↓↓↓

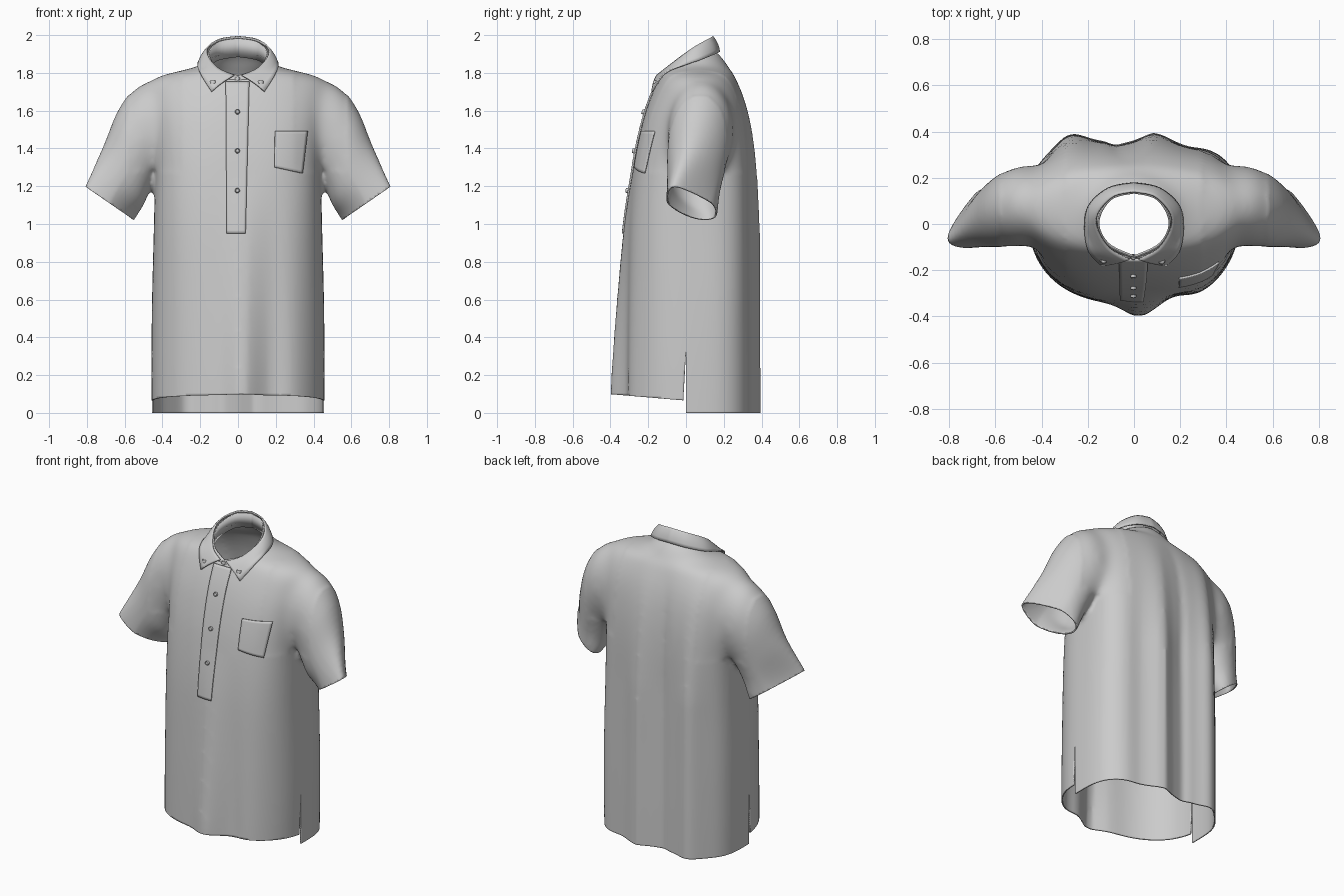
import bpy, bmesh, math
from mathutils import Vector
from mathutils.bvhtree import BVHTree

if "Cube" in bpy.data.objects:
    bpy.data.objects.remove(bpy.data.objects["Cube"])


def spline(pts, n):
    """Catmull-Rom samples through control tuples."""
    out = []
    for i in range(n):
        f = i / (n - 1) * (len(pts) - 1)
        k = min(int(f), len(pts) - 2)
        t = f - k
        p = [pts[max(0, min(len(pts) - 1, k + j))] for j in (-1, 0, 1, 2)]
        out.append(tuple(0.5 * (2*b + (c-a)*t + (2*a-5*b+4*c-d)*t*t + (3*b-a-3*c+d)*t**3)
                         for a, b, c, d in zip(*p)))
    return out


def finish(name, bm, thick=0, offset=0.0):
    me = bpy.data.meshes.new(name)
    bm.to_mesh(me)
    ob = bpy.data.objects.new(name, me)
    bpy.context.collection.objects.link(ob)
    if thick:
        m = ob.modifiers.new("thickness", 'SOLIDIFY')
        m.thickness, m.offset = thick, offset
    bpy.ops.object.select_all(action='DESELECT')
    ob.select_set(True)
    bpy.context.view_layer.objects.active = ob
    bpy.ops.object.shade_smooth_by_angle(angle=math.radians(50))
    return ob


def grid(bm, rows, closed=False):
    vs = [[bm.verts.new(p) for p in r] for r in rows]
    n = len(vs[0])
    for a, b in zip(vs, vs[1:]):
        for i in range(n if closed else n - 1):
            j = (i + 1) % n
            bm.faces.new((a[i], a[j], b[j], b[i]))
    return vs


def tube(bm, rings):
    vs = grid(bm, rings, True)
    bm.faces.new(vs[0])
    bm.faces.new(vs[-1])


def power(v, n):
    return math.copysign(abs(v) ** (2 / n), v)


def bump(x, c, w):
    return math.exp(-((x - c) / w) ** 2)


# Torso volume: z, half width, front y, back y, side y, back and front squareness
levels = [(-.1, .455, -.35, .362, .04, 3.2, 2.4), (.25, .458, -.345, .362, .04, 3.2, 2.4),
          (.6, .455, -.335, .36, .05, 3.2, 2.5), (1.0, .445, -.315, .358, .05, 3.2, 2.7),
          (1.3, .44, -.28, .352, .06, 3.2, 2.9), (1.5, .455, -.24, .335, .07, 3.0, 2.8),
          (1.65, .475, -.195, .305, .07, 2.7, 2.4), (1.77, .45, -.14, .262, .07, 2.1, 2.1),
          (1.83, .23, -.10, .225, .07, 2, 2), (1.88, .15, -.06, .19, .07, 2, 2),
          (1.92, .08, 0, .15, .07, 2, 2)]
rings = []
for z, w, yf, yb, yc, n, nf in spline(levels, 61):
    ring = []
    back, front_fade = [max(0, min(1, v)) for v in ((1.82 - z) / .8, (1.25 - z) / 1.1)]
    for i in range(96):
        a = math.tau * i / 96
        c, s = math.cos(a), math.sin(a)
        if s >= 0:
            x, y = w * power(c, n), yc + (yb - yc) * power(s, n)
            y += s * back * (.055*bump(x, -.28, .08) + .035*bump(x, .08, .08)
                             - .035*bump(x, -.05, .05) - .015*bump(x, .24, .07))
        else:
            x, y = w * power(c, nf), yc + (yc - yf) * power(s, nf)
            y += s * front_fade * (.055*bump(x, .02, .08) - .02*bump(x, .18, .06) + .01*bump(x, .32, .08))
        ring.append((x, y, z))
    rings.append(ring)
bm = bmesh.new()
tube(bm, rings)

# Sleeve volumes: top x, z, bottom x, z, half depth, centre y, skew, pinch of outer edge
arm = [(.36, 1.765, .33, 1.28, .155, .08, 0, 0), (.52, 1.74, .42, 1.25, .175, .08, 0, 0),
       (.63, 1.61, .46, 1.19, .165, .065, 0, 0), (.71, 1.42, .50, 1.10, .145, .045, -.02, .1),
       (.81, 1.20, .55, 1.02, .12, .02, -.085, .45), (.90, 1.02, .62, .90, .11, 0, -.085, .5)]
for side in (1, -1):
    rings = []
    for tx, tz, bx, bz, hd, yc, sk, pinch in spline(arm, 26):
        ring = []
        for i in range(48):
            c, s = math.cos(math.tau*i/48), math.sin(math.tau*i/48)
            ring.append((side * ((tx+bx)/2 + (tx-bx)/2*c),
                         yc + sk*c + hd*s*(1 - pinch*max(0, c)), (tz+bz)/2 + (tz-bz)/2*c))
        rings.append(ring)
    tube(bm, rings)
bmesh.ops.recalc_face_normals(bm, faces=bm.faces)

# Fuse torso and sleeves into one smooth skin, blending the armholes
body = finish("shirt_body", bm)
m = body.modifiers.new("fuse", 'REMESH')
m.mode, m.voxel_size = 'VOXEL', .014
m = body.modifiers.new("soften", 'SMOOTH')
m.factor, m.iterations = .5, 8
bpy.ops.object.convert(target='MESH')
bm = bmesh.new()
bm.from_mesh(body.data)
bpy.data.objects.remove(body)
joint = [v for v in bm.verts if .3 < abs(v.co.x) < .58 and v.co.z > 1.28]
for _ in range(40):
    bmesh.ops.smooth_vert(bm, verts=joint, factor=.5, use_axis_x=True, use_axis_y=True, use_axis_z=True)


def cut(co, no, inside):
    fs = [f for f in bm.faces if inside(f.calc_center_median())]
    geom = set(fs) | {e for f in fs for e in f.edges} | {v for f in fs for v in f.verts}
    bmesh.ops.bisect_plane(bm, geom=list(geom), plane_co=co, plane_no=no, dist=1e-5)


def remove(test):
    bmesh.ops.delete(bm, geom=[f for f in bm.faces if test(f.calc_center_median())], context='FACES')


# Open the cuffs, stepped hem, side slits and neck
for s in (1, -1):
    cut((s*.81, 0, 1.2), (s*.18, 0, -.26), lambda c: c.x*s > .5)
remove(lambda c: abs(c.x) > .5 and (abs(c.x)-.81)*.18 - (c.z-1.2)*.26 > 0)
low = lambda c: c.z < .36
for co, no in (((0, 0, 0), (0, 1, 0)), ((0, 0, .065), (0, .085, 1)), ((0, 0, 0), (0, 0, 1)),
               ((0, 0, .33), (0, 0, 1)), ((0, 0, .33), (0, 1, -.057))):
    cut(co, no, low)
remove(lambda c: c.z < 0 or (c.y < 0 and c.z < .065 - .085*c.y))
remove(lambda c: c.z < .33 and (c.z-.33)*.057 < c.y < 0 and abs(c.x) > .3)
remove(lambda c: c.z > 1.6 and (c.x/.162)**2 + ((c.y-.008)/.152)**2 < 1)
bmesh.ops.remove_doubles(bm, verts=bm.verts, dist=.0008)
skin = BVHTree.FromBMesh(bm)
finish("shirt_body", bm, .008, -1)


def front(tree, x, z):
    hit, no, _, _ = tree.ray_cast(Vector((x, -1, z)), Vector((0, 1, 0)))
    if hit is None or hit.y > -.08:
        return Vector((x, -.15, z)), Vector((0, -1, .5)).normalized()
    return hit, (no if no.y < 0 else -no)


# Flat pieces that follow the front: placket and chest pocket
def patch(name, tl, tr, br, bl, nx, nz):
    p = bmesh.new()
    rows = []
    for j in range(nz + 1):
        l, r = [Vector(a).lerp(Vector(b), j/nz) for a, b in ((tl, bl), (tr, br))]
        hits = [front(skin, *l.lerp(r, i/nx)) for i in range(nx + 1)]
        rows.append([hit + no * .004 for hit, no in hits])
    grid(p, rows)
    finish(name, p, .009)


patch("placket", (-.065, 1.75), (.06, 1.75), (.04, .95), (-.06, .95), 8, 50)
patch("chest_pocket", (.195, 1.49), (.365, 1.49), (.338, 1.268), (.192, 1.30), 12, 14)


def mirrored(half):
    return [(-x, y, z) for x, y, z in reversed(half[1:])] + half


# Collar stand
low_edge = [(0, .155, 1.885), (.11, .125, 1.865), (.165, .02, 1.815), (.125, -.095, 1.755), (0, -.152, 1.73)]
top_edge = [(0, .136, 1.983), (.10, .108, 1.965), (.154, .01, 1.905), (.112, -.085, 1.83), (0, -.14, 1.785)]
st = bmesh.new()
grid(st, [mirrored(spline(low_edge, 25)), mirrored(spline(top_edge, 25))])
stand_tree = BVHTree.FromBMesh(st)
finish("collar_stand", st, .008)

# Folded collar leaf, kept just outside the body
fold = [(0, .14, 1.993), (.09, .12, 1.98), (.155, .05, 1.94),
        (.158, -.02, 1.89), (.105, -.105, 1.825), (.02, -.153, 1.787)]
edge = [(0, .177, 1.912), (.11, .155, 1.90), (.195, .08, 1.87),
        (.212, -.02, 1.835), (.195, -.11, 1.785), (.14, -.18, 1.70)]
fold, edge = spline(fold, 31), spline(edge, 31)
rows = []
for t in (0, .15, .35, .6, .8, 1):
    row = []
    for a, b in zip(fold, edge):
        p = Vector(a).lerp(Vector(b), t)
        out = Vector((p.x, p.y, 0)).normalized()
        p += (out * .005 + Vector((0, 0, .005))) * math.sin(math.pi * t)
        if t > .3:
            loc, no, _, _ = skin.find_nearest(p)
            p += no * max(0, .011 - (p - loc).dot(no))
        if not row:
            p.x = 0
        row.append(tuple(p))
    rows.append(mirrored(row))
lf = bmesh.new()
grid(lf, rows)
leaf_tree = BVHTree.FromBMesh(lf)
finish("collar_leaf", lf, .008)


# Buttons
def button(name, tree, x, z, r, lift):
    hit, no = front(tree, x, z)
    b = bmesh.new()
    prof = [(r, -.006), (r, .006), (r*.8, .010), (r*.65, .007), (.001, .007)]
    rot = no.to_track_quat('Z', 'Y')
    tube(b, [[hit + no*lift + rot @ Vector((q*math.cos(a), q*math.sin(a), h))
              for a in [math.tau*i/20 for i in range(20)]] for q, h in prof])
    bmesh.ops.recalc_face_normals(b, faces=b.faces)
    finish(name, b)


for i, z in enumerate((1.59, 1.385, 1.175)):
    button(f"placket_button_{i+1}", skin, -.003, z, .013, .01)
button("neck_button", stand_tree, -.003, 1.768, .013, .014)
for x, n in ((.12, "left"), (-.132, "right")):
    button(f"collar_button_{n}", leaf_tree, x, 1.75, .015, .008)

↑↑↑

▸ **What you should do**:
Your answer should consist of all lines above that include the string "factor".

▸ **Task response**:
m.factor, m.iterations = .5, 8
    bmesh.ops.smooth_vert(bm, verts=joint, factor=.5, use_axis_x=True, use_axis_y=True, use_axis_z=True)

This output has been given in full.